LISEP’s TRU, a measure of the “functionally unemployed” — defined as the jobless, plus those seeking, but unable to find, full-time employment paying above the poverty line after adjusting for inflation — dropped 0.7 percentage points for the month of May, improving to 22.4%. By contrast, the U.S. Bureau of Labor Statistics (BLS) reported an increase in the official jobless rate, from 3.4% to 3.7%. This is primarily due to the loss of low-wage part-time workers, counted as “employed” by the BLS — but classified as “functionally unemployed” by LISEP in previous monthly reports.
“This month is a perfect example of the shortcomings of government headline statistics in assessing the status of the economy,” said LISEP Chairman Gene Ludwig. "The loss of low-wage, part-time jobs should come as no surprise, and in fact, jobs incapable of lifting workers out of poverty should not even be considered employment for the purpose of setting economic policy.”
In addition to the improvement of the overall TRU by 0.7 percentage points (dropping from 23.1% to 22.4%), all major demographics posted improvement in their respective functional unemployment rates. Black workers saw a 0.5 percentage point improvement (24.5% to 24%), while the rate for Hispanic workers improved by 0.1 percentage points, from 26.2% to 26.1%. The TRU for White workers improved by 1.1 percentage points, from 22% to 20.9%, with the TRU for male workers improving by 0.9 percentage points (18.9% to 18%), and improved by 0.4 percentage points for women (27.9% to 27.5%).

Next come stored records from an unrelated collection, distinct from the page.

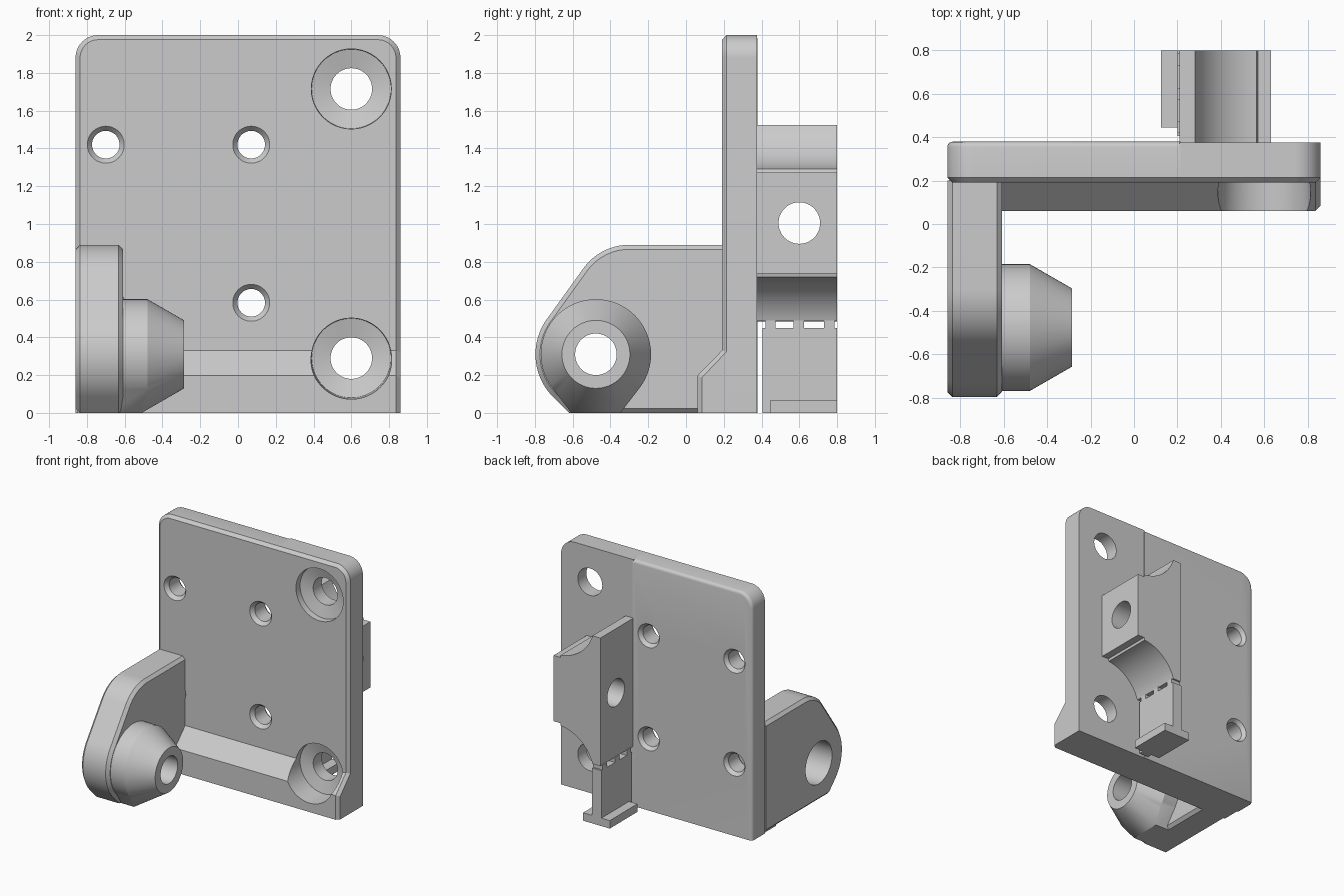
import bpy, bmesh
from math import sin, cos, radians, pi
from mathutils import Vector

if "Cube" in bpy.data.objects:
    bpy.data.objects.remove(bpy.data.objects["Cube"], do_unlink=True)

grey = bpy.data.materials.new("plain grey")
grey.use_nodes = True
grey.diffuse_color = (0.6, 0.6, 0.6, 1)
grey.node_tree.nodes["Principled BSDF"].inputs["Base Color"].default_value = (0.6, 0.6, 0.6, 1)


def finish(name, bm):
    bmesh.ops.remove_doubles(bm, verts=bm.verts[:], dist=0.00001)
    bmesh.ops.recalc_face_normals(bm, faces=bm.faces[:])
    mesh = bpy.data.meshes.new(name)
    bm.to_mesh(mesh)
    bm.free()
    mesh.materials.append(grey)
    ob = bpy.data.objects.new(name, mesh)
    bpy.context.collection.objects.link(ob)
    return ob


def arc(a, b, r, start, end, n=12):
    angles = [radians(start + (end - start) * i / n) for i in range(n + 1)]
    return [(a + r * cos(t), b + r * sin(t)) for t in angles]


def place(axis, a, b, depth):
    """Profile point (a, z) pushed out along x or y."""
    return Vector((depth, a, b)) if axis == "x" else Vector((a, depth, b))


def prism(name, pts, axis, lo, hi, bevels=()):
    """Extruded profile; each bevel picks edges by a rule on their midpoint."""
    bm = bmesh.new()
    near, far = [[bm.verts.new(place(axis, a, b, d)) for a, b in pts] for d in (lo, hi)]
    bm.faces.new(near)
    bm.faces.new(far[::-1])
    for i in range(len(pts)):
        j = (i + 1) % len(pts)
        bm.faces.new((near[j], near[i], far[i], far[j]))
    bmesh.ops.recalc_face_normals(bm, faces=bm.faces[:])
    for rule, width, segs in bevels:
        edges = [e for e in bm.edges if rule((e.verts[0].co + e.verts[1].co) / 2)]
        bmesh.ops.bevel(bm, geom=edges, offset=width, segments=segs,
                        affect="EDGES", profile=0.5)
    return finish(name, bm)


def box(name, x, y, z):
    return prism(name, [(x[0], z[0]), (x[1], z[0]), (x[1], z[1]), (x[0], z[1])], "y", *y)


def lathe(name, axis, a, z, profile, n=48):
    """Closed turned solid; profile is (depth, radius) pairs."""
    bm = bmesh.new()
    rings = [[bm.verts.new(place(axis, a + r * cos(2 * pi * i / n), z + r * sin(2 * pi * i / n), d))
              for i in range(n)] for d, r in profile]
    for p, q in zip(rings, rings[1:]):
        for i in range(n):
            j = (i + 1) % n
            bm.faces.new((p[i], p[j], q[j], q[i]))
    bm.faces.new(rings[0])
    bm.faces.new(rings[-1])
    return finish(name, bm)


def cut(tool, *targets):
    for target in targets:
        mod = target.modifiers.new("cut", "BOOLEAN")
        mod.operation, mod.object, mod.solver = "DIFFERENCE", tool, "EXACT"
        bpy.context.view_layer.objects.active = target
        bpy.ops.object.modifier_apply(modifier=mod.name)
    bpy.data.objects.remove(tool, do_unlink=True)


# Upright plate: the left-hand part has a rounded rear edge, the other a square one
plate_main = prism("plate_main", [(-0.86, 0), (0.215, 0), (0.215, 2)] + arc(-0.74, 1.88, 0.12, 90, 180),
                   "y", 0.19, 0.379, [
    (lambda c: c.y < 0.191 and c.z > 0.001 and c.x < 0.214, 0.024, 1),
    (lambda c: c.y > 0.378 and c.z > 0.001 and c.x < 0.214, 0.025, 4)])
plate_side = prism("plate_side", [(0.21, 0), (0.86, 0)] + arc(0.74, 1.88, 0.12, 0, 90) + [(0.21, 2)],
                   "y", 0.19, 0.375, [
    (lambda c: c.y < 0.191 and c.z > 0.001 and c.x > 0.211, 0.024, 1)])

# Sloped foot along the bottom of the plate
foot = prism("foot", [(0.06, 0), (0.22, 0), (0.22, 0.33), (0.19, 0.33), (0.06, 0.197)],
             "x", -0.85, 0.86,
             [(lambda c: c.x > 0.859 and c.y < 0.189 and c.z > 0.001, 0.024, 1)])

# Side arm with rounded front
arm_outline = ([(0.2, 0), (0.2, 0.89)] + arc(-0.3, 0.59, 0.3, 90, 142)
               + arc(-0.477, 0.31, 0.32, 142, 225, 20) + [(-0.62, 0)])
arm = prism("side_arm", arm_outline, "x", -0.86, -0.608, [
    (lambda c: c.x > -0.609 and c.y < 0.199, 0.024, 1),
    (lambda c: c.x < -0.859 and c.y < 0.199, 0.024, 1)])

# Tapered boss, widened to a flat underside
bm = bmesh.new()
for x, r in ((-0.7, 0.292), (-0.48, 0.292), (-0.285, 0.18)):
    for a, z in arc(-0.477, 0.31, r, 0, 354.375, 63):
        bm.verts.new((x, a, z))
for x in (-0.7, -0.51):
    for side in (-0.13, 0.13):
        bm.verts.new((x, -0.477 + side, 0))
bmesh.ops.convex_hull(bm, input=bm.verts[:])
bmesh.ops.delete(bm, geom=[v for v in bm.verts if not v.link_faces], context="VERTS")
bmesh.ops.dissolve_limit(bm, angle_limit=0.002, verts=bm.verts[:], edges=bm.edges[:])
boss = finish("arm_boss", bm)

# Bore through the boss, wider from the outer side
cut(lathe("bore", "x", -0.477, 0.31,
          [(-0.9, 0.17), (-0.5, 0.17), (-0.5, 0.11), (-0.2, 0.11)]), arm, boss)

# Counterbored bolt holes
bolt_profile = [(0, 0.22), (0.24, 0.21), (0.265, 0.11), (0.5, 0.11)]
cut(lathe("bolt_hole", "y", 0.6, 1.715, bolt_profile), plate_side)
cut(lathe("bolt_hole", "y", 0.6, 0.29, bolt_profile), plate_side, foot)

# Four small countersunk holes
for x in (-0.7, 0.07):
    for z in (1.42, 0.583):
        cut(lathe("small_hole", "y", x, z,
                  [(0.18, 0.106), (0.22, 0.073), (0.35, 0.073), (0.39, 0.104)]), plate_main)

# Rear lug, hollowed above and below around the bolts
mid = 1.005
upper = ([(0.63, 1.272), (0.57, 1.272)] + arc(0.6, 1.625, 0.335, 264, 197.4, 16)
         + [(0.21, 1.525)])
lower = [(x, 2 * mid - z) for x, z in reversed(upper)]
lug = prism("rear_lug", upper + lower, "y", 0.36, 0.8)
cut(lathe("lug_hole", "x", 0.6, mid, [(0, 0.11), (0.9, 0.11)]), lug)

# Breakaway support under the lug
parts = [plate_main, plate_side, foot, arm, boss, lug,
         box("support_wall", (0.2, 0.285), (0.405, 0.8), (0, 0.45)),
         box("support_base", (0.125, 0.365), (0.445, 0.8), (0, 0.065))]
for i, y in enumerate((0.42, 0.57, 0.73)):
    parts.append(box("support_tab_%d" % (i + 1), (0.2, 0.285), (y, y + 0.055), (0.44, 0.49)))

# Smooth the round faces, keep edges sharp
bpy.ops.object.select_all(action="DESELECT")
for ob in parts:
    ob.select_set(True)
bpy.context.view_layer.objects.active = plate_main
bpy.ops.object.shade_smooth_by_angle(angle=radians(25))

According to LISEP, a cooling of inflation combined with wage gains for low-income earners helped increase the availability of living-wage jobs across all demographics.
“This month’s TRU report provides the basis for some real optimism, as we can now see gains across the board, with a stable workforce that is slowly moving toward living-wage employment,” Ludwig said. “That said, this optimism must be tempered with reality: there are key demographic groups that still have functional unemployment rates in excess of 25%. While progress is to be applauded, the key to shared prosperity is to sustain that progress. This should be top priority for policymakers.”